The movie is about racist cops who get away with killing innocent black people. The story is set in 1967. However, similar events have happened over the past years as well. And so, it’s pretty obvious that not every cinema going movie fan wants to be confronted with this reality. The movie flopped – people prefer fiction – and that’s a shame. Maybe it will do better here in Europe. It’s a good movie. But as the events were written down during the court hearing, more drama was needed. It’s good drama, but it still feels pretty superficial. We don’t really get to know anything about these people’s lives before ending up at the motel. Maybe this would have been better as a four-part miniseries.

A United Kingdom – **(*)

Posted: August 11, 2017 in 2016, biopic, Drama, Historical, UK, XX1/2

United Kingdom tells the fascinating story of Seretse Khama and Ruth Williams, who become the first president of Botswana and his wife. The fascinating thing about it is that Seretse was black – of course – and Ruth was white. Quite remarkable at the time. And still quite remarkable right now. Unless you’re from Botswana or have travelled the country or have a keen interest in the history of Southern Africa, chances are very high that you’ve never heard about this remarkable history fact. So, hooray for the producers who made this an entertaining history lesson.

Unfortunately, it’s nothing more than that. It’s well acted, sure. And it’s nicely shot. But it’s a straight forward, uncontroversial, chronologically told succession of events. White girl meet black lawyer student in London. Guy turns out to be the heir to a chiefdom. Girl accepts marriage proposal. Everyone is against it. Her family. His family. The South African government. The British government.

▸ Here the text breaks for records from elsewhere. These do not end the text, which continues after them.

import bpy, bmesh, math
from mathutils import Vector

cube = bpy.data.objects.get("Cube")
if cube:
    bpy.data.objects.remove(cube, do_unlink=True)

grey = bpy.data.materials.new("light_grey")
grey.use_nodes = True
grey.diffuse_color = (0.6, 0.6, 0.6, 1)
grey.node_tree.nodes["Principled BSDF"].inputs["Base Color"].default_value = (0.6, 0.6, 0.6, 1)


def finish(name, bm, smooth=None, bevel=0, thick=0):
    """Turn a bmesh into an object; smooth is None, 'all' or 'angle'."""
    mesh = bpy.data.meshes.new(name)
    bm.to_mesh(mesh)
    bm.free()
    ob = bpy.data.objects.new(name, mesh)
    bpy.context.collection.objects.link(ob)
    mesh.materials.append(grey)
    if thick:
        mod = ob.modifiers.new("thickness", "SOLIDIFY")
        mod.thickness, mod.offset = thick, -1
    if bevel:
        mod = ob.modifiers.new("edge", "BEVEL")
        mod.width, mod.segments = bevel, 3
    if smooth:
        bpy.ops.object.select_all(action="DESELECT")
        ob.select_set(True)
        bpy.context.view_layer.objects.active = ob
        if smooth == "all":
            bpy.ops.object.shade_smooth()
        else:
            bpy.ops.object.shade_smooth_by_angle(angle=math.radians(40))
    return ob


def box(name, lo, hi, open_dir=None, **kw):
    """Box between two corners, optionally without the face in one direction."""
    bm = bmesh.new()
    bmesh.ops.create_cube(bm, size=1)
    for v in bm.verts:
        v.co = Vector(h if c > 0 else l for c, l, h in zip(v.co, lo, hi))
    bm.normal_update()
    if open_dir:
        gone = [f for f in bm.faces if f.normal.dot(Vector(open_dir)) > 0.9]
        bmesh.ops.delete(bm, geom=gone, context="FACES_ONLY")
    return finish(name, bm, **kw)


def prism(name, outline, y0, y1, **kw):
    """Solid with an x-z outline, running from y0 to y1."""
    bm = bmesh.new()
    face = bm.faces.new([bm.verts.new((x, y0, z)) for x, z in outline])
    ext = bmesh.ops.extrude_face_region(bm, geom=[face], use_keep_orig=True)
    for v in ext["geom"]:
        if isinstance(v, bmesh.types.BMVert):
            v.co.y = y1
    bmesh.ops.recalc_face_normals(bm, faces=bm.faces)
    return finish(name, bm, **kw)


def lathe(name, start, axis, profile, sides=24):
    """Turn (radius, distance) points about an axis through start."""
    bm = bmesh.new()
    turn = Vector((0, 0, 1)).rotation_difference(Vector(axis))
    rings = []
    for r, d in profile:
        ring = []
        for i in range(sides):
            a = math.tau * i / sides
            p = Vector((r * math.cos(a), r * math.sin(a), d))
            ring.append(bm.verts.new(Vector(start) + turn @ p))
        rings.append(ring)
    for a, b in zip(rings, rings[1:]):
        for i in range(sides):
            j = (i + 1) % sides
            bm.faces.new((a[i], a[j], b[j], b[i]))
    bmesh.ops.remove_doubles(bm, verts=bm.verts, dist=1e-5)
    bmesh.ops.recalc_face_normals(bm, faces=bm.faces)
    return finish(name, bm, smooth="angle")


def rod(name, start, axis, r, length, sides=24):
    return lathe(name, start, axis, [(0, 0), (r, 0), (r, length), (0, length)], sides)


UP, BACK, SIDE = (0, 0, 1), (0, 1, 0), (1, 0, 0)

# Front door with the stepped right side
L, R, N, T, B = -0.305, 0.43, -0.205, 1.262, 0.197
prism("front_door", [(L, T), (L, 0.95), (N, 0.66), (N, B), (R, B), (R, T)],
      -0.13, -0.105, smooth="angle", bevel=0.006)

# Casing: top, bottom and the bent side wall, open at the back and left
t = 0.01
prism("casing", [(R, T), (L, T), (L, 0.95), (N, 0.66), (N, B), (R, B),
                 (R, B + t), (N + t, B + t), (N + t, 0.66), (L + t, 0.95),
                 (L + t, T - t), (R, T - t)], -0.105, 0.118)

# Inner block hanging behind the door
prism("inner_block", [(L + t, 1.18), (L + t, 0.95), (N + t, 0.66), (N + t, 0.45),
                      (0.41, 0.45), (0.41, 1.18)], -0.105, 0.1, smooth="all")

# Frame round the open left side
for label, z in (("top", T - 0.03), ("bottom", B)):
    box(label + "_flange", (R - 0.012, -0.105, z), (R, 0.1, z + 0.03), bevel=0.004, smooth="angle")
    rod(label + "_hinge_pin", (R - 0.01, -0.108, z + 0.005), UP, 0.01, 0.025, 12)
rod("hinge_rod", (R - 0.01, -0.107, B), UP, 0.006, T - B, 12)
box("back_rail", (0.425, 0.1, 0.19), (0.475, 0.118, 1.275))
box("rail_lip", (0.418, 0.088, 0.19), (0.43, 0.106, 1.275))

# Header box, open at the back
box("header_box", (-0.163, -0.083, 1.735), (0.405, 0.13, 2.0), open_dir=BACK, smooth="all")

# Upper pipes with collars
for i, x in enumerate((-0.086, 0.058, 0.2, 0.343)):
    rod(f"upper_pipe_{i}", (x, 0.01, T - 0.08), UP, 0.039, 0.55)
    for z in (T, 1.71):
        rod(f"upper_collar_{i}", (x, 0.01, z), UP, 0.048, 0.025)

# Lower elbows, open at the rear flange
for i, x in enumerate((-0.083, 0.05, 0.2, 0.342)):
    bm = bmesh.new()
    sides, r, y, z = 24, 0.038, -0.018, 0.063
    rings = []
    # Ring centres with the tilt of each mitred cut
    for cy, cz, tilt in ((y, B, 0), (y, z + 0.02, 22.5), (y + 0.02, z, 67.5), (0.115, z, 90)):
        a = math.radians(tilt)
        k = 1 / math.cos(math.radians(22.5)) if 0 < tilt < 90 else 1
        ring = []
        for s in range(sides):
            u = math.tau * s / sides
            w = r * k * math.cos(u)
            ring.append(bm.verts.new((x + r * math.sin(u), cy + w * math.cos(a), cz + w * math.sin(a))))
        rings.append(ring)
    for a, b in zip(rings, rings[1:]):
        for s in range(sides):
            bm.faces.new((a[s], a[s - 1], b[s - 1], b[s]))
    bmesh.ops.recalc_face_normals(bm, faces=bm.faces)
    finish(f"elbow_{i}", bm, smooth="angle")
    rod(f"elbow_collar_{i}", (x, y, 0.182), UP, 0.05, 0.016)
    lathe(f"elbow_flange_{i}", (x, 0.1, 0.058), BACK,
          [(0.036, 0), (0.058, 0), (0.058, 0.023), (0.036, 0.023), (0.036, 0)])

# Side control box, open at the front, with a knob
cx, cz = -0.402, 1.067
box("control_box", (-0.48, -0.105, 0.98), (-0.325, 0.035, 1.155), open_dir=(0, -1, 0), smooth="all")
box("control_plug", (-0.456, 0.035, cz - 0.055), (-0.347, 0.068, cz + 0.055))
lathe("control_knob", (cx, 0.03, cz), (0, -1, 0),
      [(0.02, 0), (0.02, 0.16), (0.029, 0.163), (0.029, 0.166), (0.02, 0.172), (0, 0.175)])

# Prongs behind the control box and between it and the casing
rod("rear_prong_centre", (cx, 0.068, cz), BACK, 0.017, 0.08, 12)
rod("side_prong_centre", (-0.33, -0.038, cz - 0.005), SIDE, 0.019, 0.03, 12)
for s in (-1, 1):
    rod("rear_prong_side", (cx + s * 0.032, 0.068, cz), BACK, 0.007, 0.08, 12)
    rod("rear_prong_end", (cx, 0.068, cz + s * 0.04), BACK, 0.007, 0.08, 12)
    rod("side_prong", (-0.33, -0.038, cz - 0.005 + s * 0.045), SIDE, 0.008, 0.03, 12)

And so the trouble starts…

A lot is covered and it’s covered well. The situation is explained in clear and short dialogues. No excessive explanation. But also not that simplified. It’s a well done film. For the masses. Who didn’t go see the movie though. A shame. Stories like this need an audience. But maybe more for a tv night on Fridays.


Hidden Figures – ***

Posted: April 5, 2017 in 2016, Civil Rights, Drama, USA, XXX

Hidden Figures is light-hearted, but memorable. It’s a movie for the largest audience possible. It’s a chick-flick with a masculine theme. It has three black women in the lead who anyone can relate to, regardless of the color of their skin. It’s a period drama, with references to today’s society. It’s a movie for young and old. For black and white. For men and women. It’s positive. It’s good. It’s a jackpot. It only has one flaw: Jim Parsons. Of all people they could cast as an annoying math scientist they chose Sheldon! But he only has a few lines. So you’ll survive. Watch it. Period.

This is a movie for those who love Jane Austin stories, but think they are too white. It’s set in the same period of time, but this time the female heroine is a mulatto heiress.

The illegitimate daughter of a wealthy navy officer (and a slave from the West Indies) is raised by her uncle and aunt, who are already raising another niece. When her father dies she has a good fortune, but that doesn’t mean much, because as a mulatto she can’t really go higher up in society. Until a noble man fancies on marrying her, telling her that ‘unlike others’ he is ready to ignore the traits she received for her mother because ‘it is clear that the traits of her father luckily are more evident’.

In the mean time, the uncle is settling a case about a (slave ship) company that threw their human cargo overboard in order to get money back from their insurance. A young lawyer is trying to convince the uncle that he should speak against the company. Soon the mulatto heiress falls for him.


It’s a period piece. With a different take. But it tells the same story. It sucks being a woman at that time. Let alone a mulatto woman with money.

Somehow, British people love seeing movies and series about class distinction so they can continue using it.